Welcome back to my Home Movies! This week, we have a handful of very different films competing for top honors. Today, you can pick up the charming iMordecai, the demented Infinity Pool, and the Bill Nighy acting showcase Living. There’s also a top notch Criterion Collection release. What came out on top? Read on to find out…
Joey’s Top Pick
Bill Nighy got a Best Actor nomination at the Oscars for his work in Living, and once you see it, you’ll understand why. He’s phenomenal and understated in the best way. I spoke to Nighy here about the performance (as well as costume designer Sandy Powell here), so definitely give my chat with him a look. Plus, out of the Toronto International Film Festival, this here is some of what I had to say about the movie itself:

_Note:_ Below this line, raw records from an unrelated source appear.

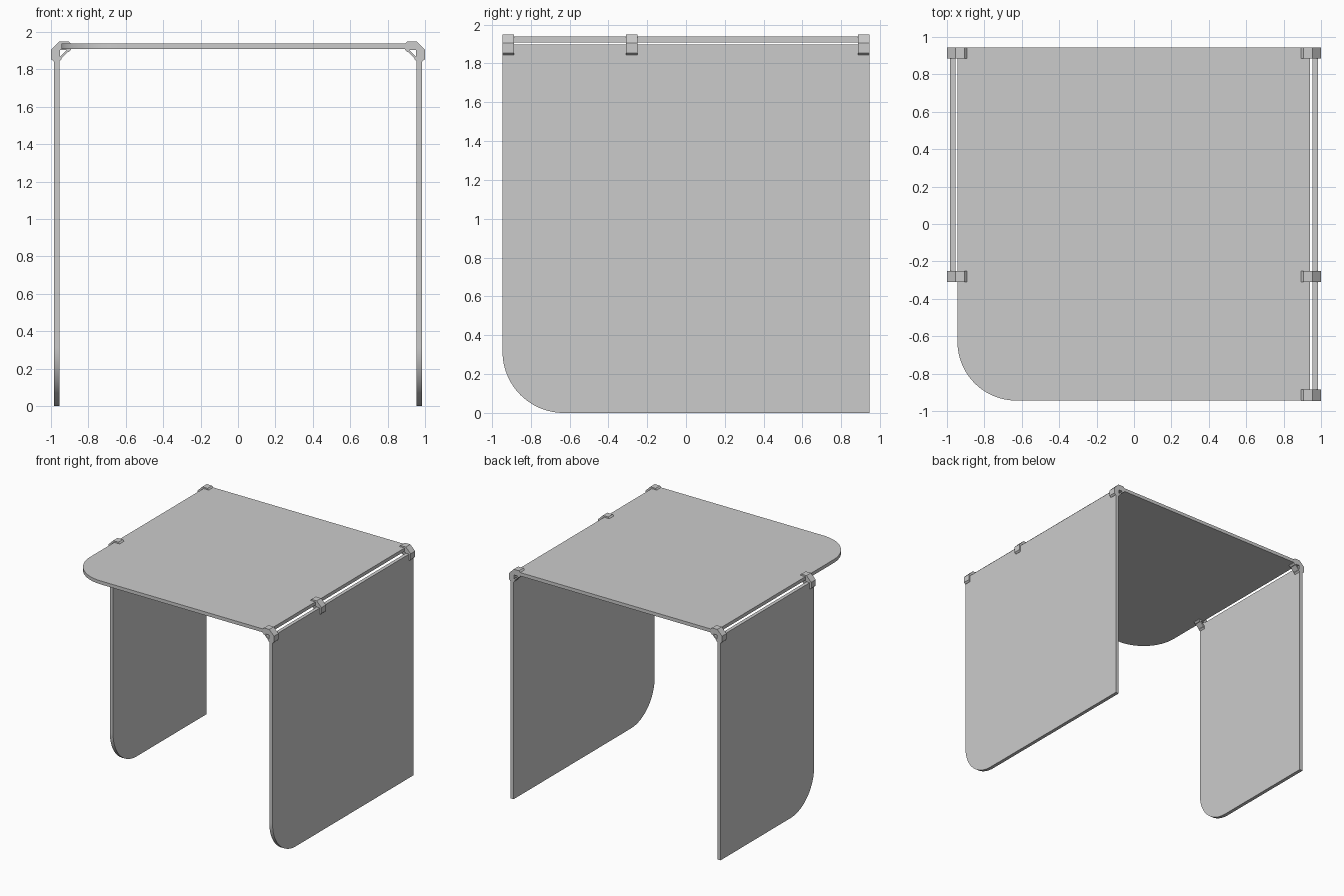
import bpy
from math import pi, sin, cos

if "Cube" in bpy.data.objects:
    bpy.data.objects.remove(bpy.data.objects["Cube"])


def prism(name, loops, lo, hi, axis):
    """Extrude closed 2D loops (later loops are holes) from lo to hi along an axis."""
    curve = bpy.data.curves.new(name, 'CURVE')
    curve.dimensions = '2D'
    curve.fill_mode = 'BOTH'
    curve.extrude = (hi - lo) / 2
    for pts in loops:
        spline = curve.splines.new('POLY')
        spline.points.add(len(pts) - 1)
        for p, (u, v) in zip(spline.points, pts):
            p.co = (u, v, 0, 1)
        spline.use_cyclic_u = True
    obj = bpy.data.objects.new(name, curve)
    bpy.context.collection.objects.link(obj)
    mid = (lo + hi) / 2
    # X: profile in y,z   Y: profile in x,z   Z: profile in x,y
    obj.rotation_euler = {'X': (pi / 2, 0, pi / 2), 'Y': (pi / 2, 0, 0), 'Z': (0, 0, 0)}[axis]
    obj.location = {'X': (mid, 0, 0), 'Y': (0, mid, 0), 'Z': (0, 0, mid)}[axis]
    bpy.ops.object.select_all(action='DESELECT')
    obj.select_set(True)
    bpy.context.view_layer.objects.active = obj
    bpy.ops.object.convert(target='MESH')
    bpy.ops.object.transform_apply(location=True, rotation=True, scale=True)
    bpy.ops.object.shade_smooth_by_angle(angle=0.35)
    return bpy.context.object


def rounded_sheet(u0, v0, u1, v1, r, steps=24):
    """Rectangle with its low-u, low-v corner rounded."""
    arc = [(u0 + r - r * cos(t), v0 + r - r * sin(t))
           for t in (pi / 2 * i / steps for i in range(steps + 1))]
    return arc + [(u1, v0), (u1, v1), (u0, v1)]


# Panels
R = 0.315
prism("top_panel", [rounded_sheet(-0.944, -0.944, 0.942, 0.945, R)], 1.909, 1.938, 'Z')
prism("right_panel", [rounded_sheet(-0.945, 0, 0.945, 1.898, R)], 0.955, 0.985, 'X')
prism("left_panel", [rounded_sheet(-0.31, 0, 0.945, 1.898, R)], -0.985, -0.955, 'X')

# Corner clips: profile measured inward from the outer corner
half = [(0.045, 0), (0.095, 0), (0.107, 0.013), (0.107, 0.045), (0.095, 0.057), (0.09, 0.057)]
outer = half + [(b, a) for a, b in reversed(half)]
hole = [(0.048, 0.048), (0.083, 0.048), (0.048, 0.083)]


def clip(name, side, y):
    loops = [[(side * (1 - a), 1.95 - b) for a, b in pts] for pts in (outer, hole)]
    prism(name, loops, y - 0.03, y + 0.03, 'Y')


for label, y in (("front", -0.915), ("middle", -0.28), ("back", 0.915)):
    clip("right_clip_" + label, 1, y)
    if label != "front":
        clip("left_clip_" + label, -1, y)
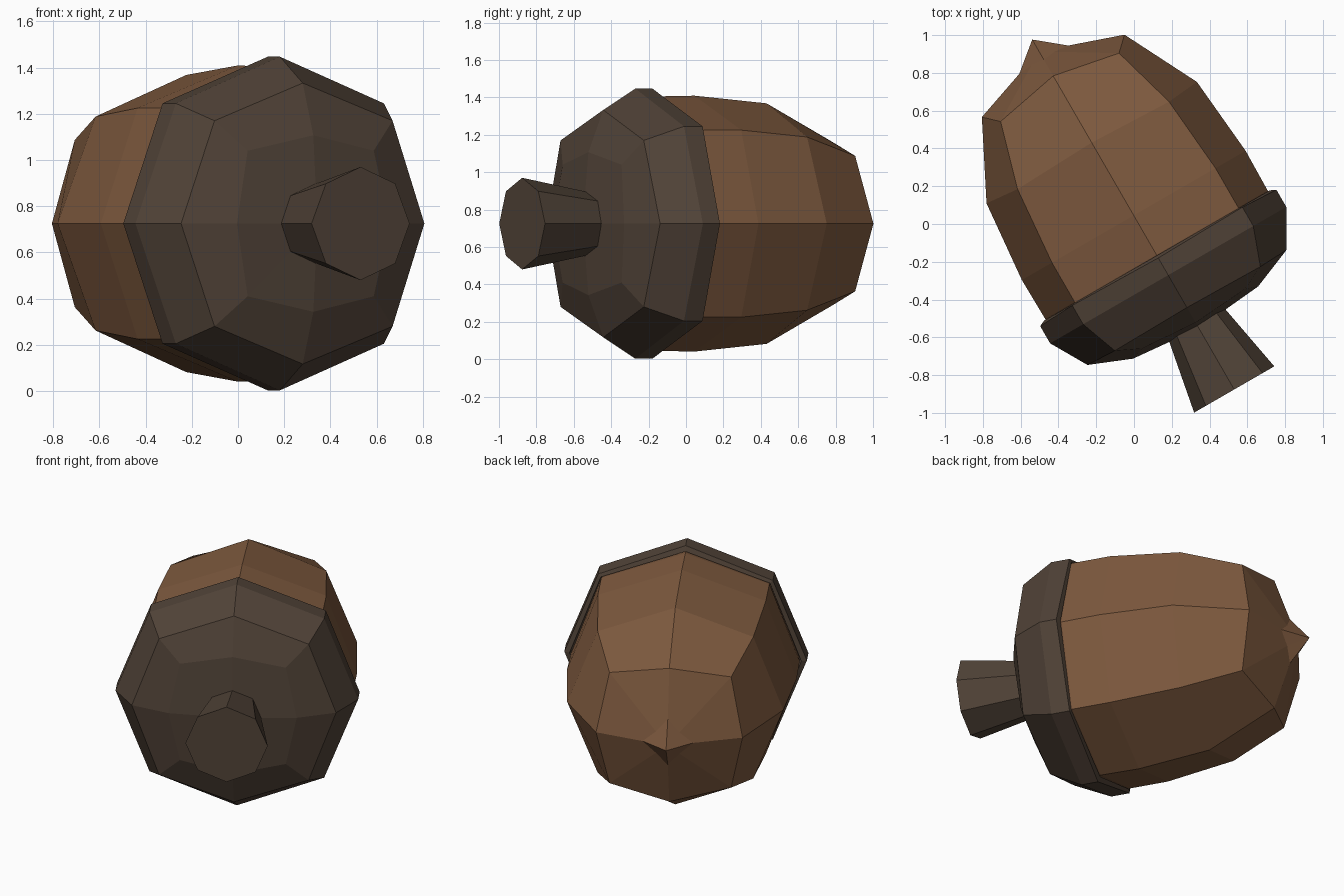
import bpy, bmesh, math
from mathutils import Matrix, Vector

if "Cube" in bpy.data.objects:
    bpy.data.objects.remove(bpy.data.objects["Cube"])

# Acorn lies on its side: its long axis is level and turned 30 degrees
AXIS = Vector((-0.5, 0.866, 0))
SIDE = Vector((0.866, 0.5, 0))
ORIGIN = SIDE * 0.0215 + Vector((0, 0, 0.725))
PLACE = Matrix((SIDE, (0, 0, -1), AXIS)).transposed().to_4x4()
PLACE.translation = ORIGIN


def material(name, rgb):
    m = bpy.data.materials.new(name)
    m.diffuse_color = (*rgb, 1)
    m.use_nodes = True
    m.node_tree.nodes["Principled BSDF"].inputs["Base Color"].default_value = m.diffuse_color
    return m


def octagon_loft(name, rings, mat, start=None, end=None):
    """Rings: (mid position, mid radius, corner position, corner offset) along the axis."""
    bm = bmesh.new()
    loops = []
    for sm, rm, sc, oc in rings:
        loop = []
        for i in range(8):
            a = i * math.pi / 4
            r, s = (oc * math.sqrt(2), sc) if i % 2 else (rm, sm)
            loop.append(bm.verts.new((r * math.cos(a), r * math.sin(a), s)))
        loops.append(loop)
    for lo, hi in zip(loops, loops[1:]):
        for i in range(8):
            j = (i + 1) % 8
            bm.faces.new((lo[i], lo[j], hi[j], hi[i]))
    # Close the ends with a fan to a point on the axis
    for loop, s in ((loops[0], start), (loops[-1], end)):
        if s is not None:
            tip = bm.verts.new((0, 0, s))
            for i in range(8):
                bm.faces.new((loop[i], loop[(i + 1) % 8], tip))
    bmesh.ops.recalc_face_normals(bm, faces=bm.faces)
    bm.transform(PLACE)
    bmesh.ops.recalc_face_normals(bm, faces=bm.faces)
    me = bpy.data.meshes.new(name)
    bm.to_mesh(me)
    bm.free()
    me.materials.append(mat)
    ob = bpy.data.objects.new(name, me)
    bpy.context.collection.objects.link(ob)
    return ob


nut_brown = material("nut_brown", (0.21, 0.102, 0.049))
cap_brown = material("cap_brown", (0.082, 0.056, 0.039))

# Nut with its small pointed tip
octagon_loft("nut", [
    (-0.27, 0.67, -0.27, 0.49),
    (-0.20, 0.68, -0.20, 0.50),
    (0.04, 0.684, 0.04, 0.50),
    (0.485, 0.643, 0.468, 0.463),
    (0.893, 0.436, 0.823, 0.362),
    (0.992, 0.15, 1.00, 0.07),
], nut_brown, end=1.115)

# Cap with a rolled rim around the nut
octagon_loft("cap", [
    (-0.27, 0.67, -0.27, 0.49),
    (-0.205, 0.69, -0.205, 0.503),
    (-0.22, 0.722, -0.21, 0.52),
    (-0.325, 0.722, -0.325, 0.52),
    (-0.523, 0.608, -0.53, 0.445),
    (-0.615, 0.382, -0.592, 0.315),
], cap_brown, end=-0.65)

# Flared stem
octagon_loft("stem", [
    (-0.60, 0.165, -0.60, 0.117),
    (-0.635, 0.172, -0.635, 0.122),
    (-1.024, 0.245, -1.024, 0.173),
], cap_brown, end=-1.024)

For a full nine months, Living and I were playing film festival phone tag. First, it debuted at the Sundance Film Festival back in January. More recently, the movie played at both the Telluride Film Festival and the Toronto International Film Festival. TIFF is where it finally happened for me, and to be sure, the lead performance is worth all of the praise given to it in 2022. That aspect is so on point, the slow nature of the rest of the flick is more than forgivable. Playing at Toronto, it’s an adequate enough character study, but one with the character in question going above and beyond.
Living is the Bill Nighy show. He’s doing a ton here, while also keeping it incredibly subtle. Nighy is completely on point with the tone of the film, which asks you to have a lot of patience. Those willing to put in the time with this movie will have that investment rewarded, but it’s certainly a work that lives and dies with its leading man turn.
Also Available This Week
One Fine Morning
Turn Every Page: The Adventures of Robert Caro and Robert Gottlieb
The Fisher King
From The Criterion Collection: “A fairy tale grounded in poignant reality, Terry Gilliam’s magnificent, Manhattan-set The Fisher King features Jeff Bridges and Robin Williams in two of their most brilliant roles. Bridges plays a former radio shock jock reconstructing his life after a scandal, and Williams a homeless man on a quest for the Holy Grail—which he believes to be hidden somewhere on the Upper East Side. Unknowingly linked by their pasts, the two men aid each other on a fanciful journey toward their own humanity. This singular American odyssey features a witty script by Richard LaGravenese, evocative cinematography by Roger Pratt, and superb supporting performances by Amanda Plummer and an Oscar-winning Mercedes Ruehl, all harnessed by Gilliam into a compassionate, funny modern-day myth.”
Stay tuned for more next week…